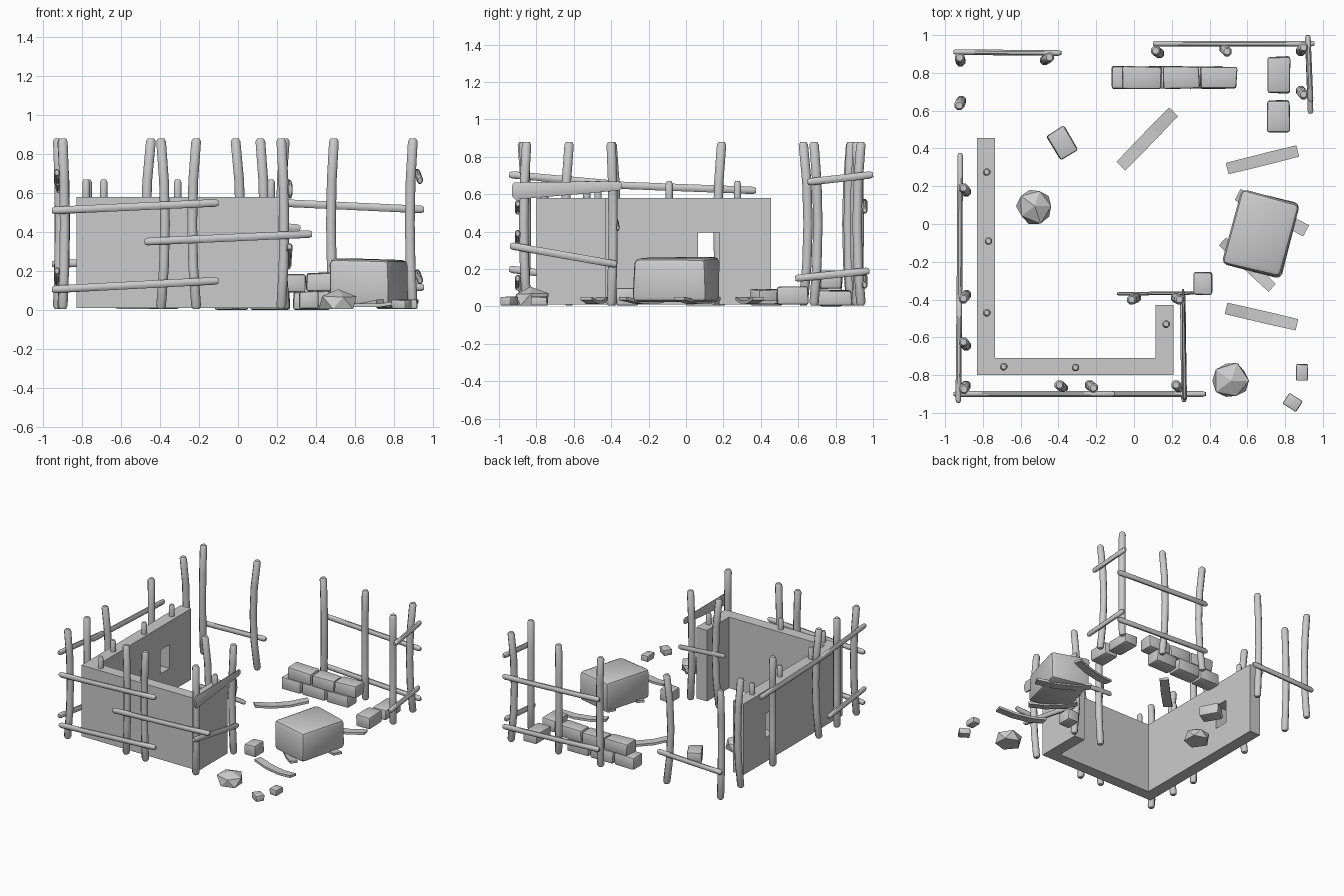
import bpy, bmesh, random
from math import cos, sin, pi, radians
from mathutils import Vector, Matrix

if "Cube" in bpy.data.objects:
    bpy.data.objects.remove(bpy.data.objects["Cube"])

random.seed(4)


def finish(name, bm, smooth=None):
    bmesh.ops.recalc_face_normals(bm, faces=bm.faces)
    me = bpy.data.meshes.new(name)
    bm.to_mesh(me)
    bm.free()
    ob = bpy.data.objects.new(name, me)
    bpy.context.collection.objects.link(ob)
    if smooth:
        bpy.ops.object.select_all(action='DESELECT')
        ob.select_set(True)
        bpy.context.view_layer.objects.active = ob
        bpy.ops.object.shade_smooth_by_angle(angle=radians(smooth))
    return ob


def pole(name, pts, ra, rb, end_scale=1.0, sides=8):
    """Tube through pts with rounded ends; ra = sideways radius, rb = the other."""
    pts = [Vector(p) for p in pts]
    axis = (pts[-1] - pts[0]).normalized()
    up = Vector((0, 1, 0)) if abs(axis.z) > 0.8 else Vector((0, 0, 1))
    side = axis.cross(up).normalized()
    up = side.cross(axis)
    n = len(pts)
    stations = [(p, 1 + (end_scale - 1) * i / (n - 1)) for i, p in enumerate(pts)]
    c = 0.015
    stations[0] = (pts[0] + axis * c, 1)
    stations[-1] = (pts[-1] - axis * c, end_scale)
    stations = [(pts[0], 0.65)] + stations + [(pts[-1], 0.65 * end_scale)]
    bm = bmesh.new()
    rings = []
    for p, s in stations:
        rings.append([bm.verts.new(p + side * ra * s * cos(2 * pi * (k + .5) / sides)
                                   + up * rb * s * sin(2 * pi * (k + .5) / sides))
                      for k in range(sides)])
    for a, b in zip(rings, rings[1:]):
        for k in range(sides):
            j = (k + 1) % sides
            bm.faces.new((a[k], a[j], b[j], b[k]))
    bm.faces.new(rings[0])
    bm.faces.new(rings[-1])
    return finish(name, bm, 50)


def post(name, x, y, bx, by):
    pts = []
    for t in (0, .25, .5, .75, 1):
        k = 4 * t * (1 - t) - 0.5
        pts.append((x + bx * k, y + by * k, 0.005 + 0.875 * t))
    return pole(name, pts, 0.027, 0.027)


def block(name, x, y, z0, sx, sy, sz, rot=0, jit=0.1, bev=0.13):
    """Roughly hewn stone: jittered, bevelled box."""
    bm = bmesh.new()
    bmesh.ops.create_cube(bm, size=1)
    for v in bm.verts:
        v.co = Vector((v.co.x * sx * (1 - random.random() * jit),
                       v.co.y * sy * (1 - random.random() * jit),
                       (v.co.z + .5) * sz * (1 - random.random() * jit)))
    bmesh.ops.bevel(bm, geom=bm.edges[:], offset=min(sx, sy, sz) * bev,
                    segments=2, profile=0.5, affect='EDGES')
    bm.transform(Matrix.Translation((x, y, z0)) @ Matrix.Rotation(radians(rot), 4, 'Z'))
    return finish(name, bm, 40)


def plank(name, x, y, length, width, rot, z=0.012):
    """Thin, slightly sagging board."""
    bm = bmesh.new()
    rings = []
    for t in (-.5, -.2, .15, .5):
        sag = 0.022 * (4 * t * t)
        w = width * (0.5 - 0.06 * abs(t))
        rings.append([bm.verts.new((t * length, a * w, z + sag + h))
                      for a, h in ((-1, 0), (1, 0), (1, .018), (-1, .018))])
    for a, b in zip(rings, rings[1:]):
        for k in range(4):
            j = (k + 1) % 4
            bm.faces.new((a[k], a[j], b[j], b[k]))
    bm.faces.new(rings[0])
    bm.faces.new(rings[-1])
    bm.transform(Matrix.Translation((x, y, 0)) @ Matrix.Rotation(radians(rot), 4, 'Z'))
    return finish(name, bm)


def rock(name, x, y, r, h):
    bm = bmesh.new()
    bmesh.ops.create_icosphere(bm, subdivisions=1, radius=1)
    for v in bm.verts:
        k = random.uniform(0.88, 1.08)
        v.co = Vector((x + v.co.x * r * k, y + v.co.y * r * k,
                       max(0.005, 0.035 + v.co.z * (h - 0.035) * k)))
    return finish(name, bm)


# Unfinished wall, U-shaped in plan
outline = [(-.83, .455), (-.83, -.80), (.21, -.80), (.21, -.43),
           (.115, -.43), (.115, -.71), (-.735, -.71), (-.735, .455)]
bm = bmesh.new()
base = bm.faces.new([bm.verts.new((x, y, 0.01)) for x, y in outline])
top = bmesh.ops.extrude_face_region(bm, geom=[base])
bmesh.ops.translate(bm, vec=(0, 0, 0.57),
                    verts=[v for v in top['geom'] if isinstance(v, bmesh.types.BMVert)])
wall = finish("wall", bm)

# Window opening
bm = bmesh.new()
bmesh.ops.create_cube(bm, size=1, matrix=Matrix.LocRotScale(
    (-.78, .122, .30), None, Vector((.3, .115, .19))))
cutter = finish("window_cutter", bm)
cutter.hide_render = True
cutter.hide_viewport = True
cut = wall.modifiers.new("window", 'BOOLEAN')
cut.operation = 'DIFFERENCE'
cut.solver = 'EXACT'
cut.object = cutter
bpy.context.view_layer.update()
dg = bpy.context.evaluated_depsgraph_get()
wall_mesh = bpy.data.meshes.new_from_object(wall.evaluated_get(dg))
wall.modifiers.clear()
wall.data = wall_mesh
bpy.data.objects.remove(cutter)

# Stakes standing out of the wall top
for i, (x, y) in enumerate([(-.78, .275), (-.77, -.09), (-.78, -.47),
                            (-.69, -.755), (-.31, -.76), (.17, -.53)]):
    pole(f"wall_stake_{i}", [(x, y, .5), (x, y, .6), (x, y, .67)], .021, .021)

# Scaffold posts: x, y, bow x, bow y
for i, p in enumerate([
        (-.92, .87, .005, -.02), (-.46, .875, -.025, -.015), (-.92, .64, .01, .025),
        (-.895, .18, .015, -.02), (-.895, -.385, .015, .02), (-.895, -.635, .015, -.02),
        (-.895, -.865, .01, .02), (-.385, -.86, .02, -.015), (-.225, -.86, -.02, .015),
        (.23, -.86, .015, -.015), (0, -.395, .025, .01), (.23, -.395, -.02, .01),
        (.125, .91, .02, -.015), (.485, .92, -.015, .015), (.89, .925, -.015, -.02),
        (.89, .695, -.015, .02)]):
    post(f"scaffold_post_{i}", *p)

# Scaffold rails: start, end, horizontal radius, vertical radius, end taper
R = (.016, .021, 1)
for name, a, b, (rh, rv, e) in [
        ("front_rail_top", (-.955, -.9, .51), (-.10, -.9, .55), R),
        ("front_rail_middle", (-.48, -.9, .35), (.38, -.9, .39), R),
        ("front_rail_bottom", (-.955, -.9, .105), (-.10, -.9, .15), R),
        ("left_rail_front_top", (-.93, -.945, .705), (-.925, -.39, .655), R),
        ("left_rail_front_bottom", (-.93, -.945, .20), (-.925, -.48, .14), R),
        ("left_rail_back", (-.925, -.53, .655), (-.92, .375, .62), R),
        ("right_beam", (.268, -.93, .617), (.26, -.345, .645), (.014, .050, .52)),
        ("right_rail", (.265, -.94, .325), (.258, -.37, .225), R),
        ("inner_rail", (-.09, -.37, .45), (.32, -.365, .42), (.01, .02, 1)),
        ("back_left_rail", (-.955, .91, .235), (-.385, .905, .255), R),
        ("back_right_rail_top", (.10, .955, .555), (.955, .955, .515), R),
        ("back_right_rail_bottom", (.10, .955, .155), (.955, .955, .115), R),
        ("right_back_rail_top", (.935, .65, .665), (.92, 1.0, .705), R),
        ("right_back_rail_bottom", (.935, .585, .15), (.92, .98, .19), R)]:
    a, b = Vector(a), Vector(b)
    pole(name, [a, a.lerp(b, .35), a.lerp(b, .7), b], rh, rv, e)

# Large hewn stone resting on two boards
block("large_stone", .675, -.05, .025, .33, .42, .245, -15, .07, .12)
plank("stone_board_0", .73, .06, .41, .07, -28)
plank("stone_board_1", .60, -.215, .36, .06, -43)

# Loose boards
for i, p in enumerate([(.07, .45, .40, .07, 46), (.68, .34, .385, .065, 14),
                       (.675, -.49, .385, .065, -13)]):
    plank(f"loose_board_{i}", *p)

# Stacked stone rows at the back
for i, (x0, x1, z) in enumerate([(-.125, .06, 0), (.06, .27, 0), (.28, .48, 0),
                                 (-.065, .15, .095), (.15, .35, .09), (.345, .55, .095)]):
    block(f"stacked_stone_{i}", (x0 + x1) / 2, .775, z, x1 - x0, .125, .1)

# Single stones
for i, p in enumerate([
        (.768, .79, .005, .125, .205, .085), (.765, .57, .01, .125, .18, .1),
        (.365, -.315, .005, .105, .125, .095), (-.38, .43, .005, .115, .16, .09, 31),
        (.89, -.785, .005, .065, .09, .05), (.84, -.945, .005, .09, .07, .05, -32)]):
    block(f"single_stone_{i}", *p)

# Rough boulders
rock("boulder_left", -.525, .095, .105, .11)
rock("boulder_front", .515, -.83, .105, .11)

HOW TO COMPLETE THIS TASK: From the data above, copy each line that has the string "remove".

ANSWER SECTION:
    bpy.data.objects.remove(bpy.data.objects["Cube"])
bpy.data.objects.remove(cutter)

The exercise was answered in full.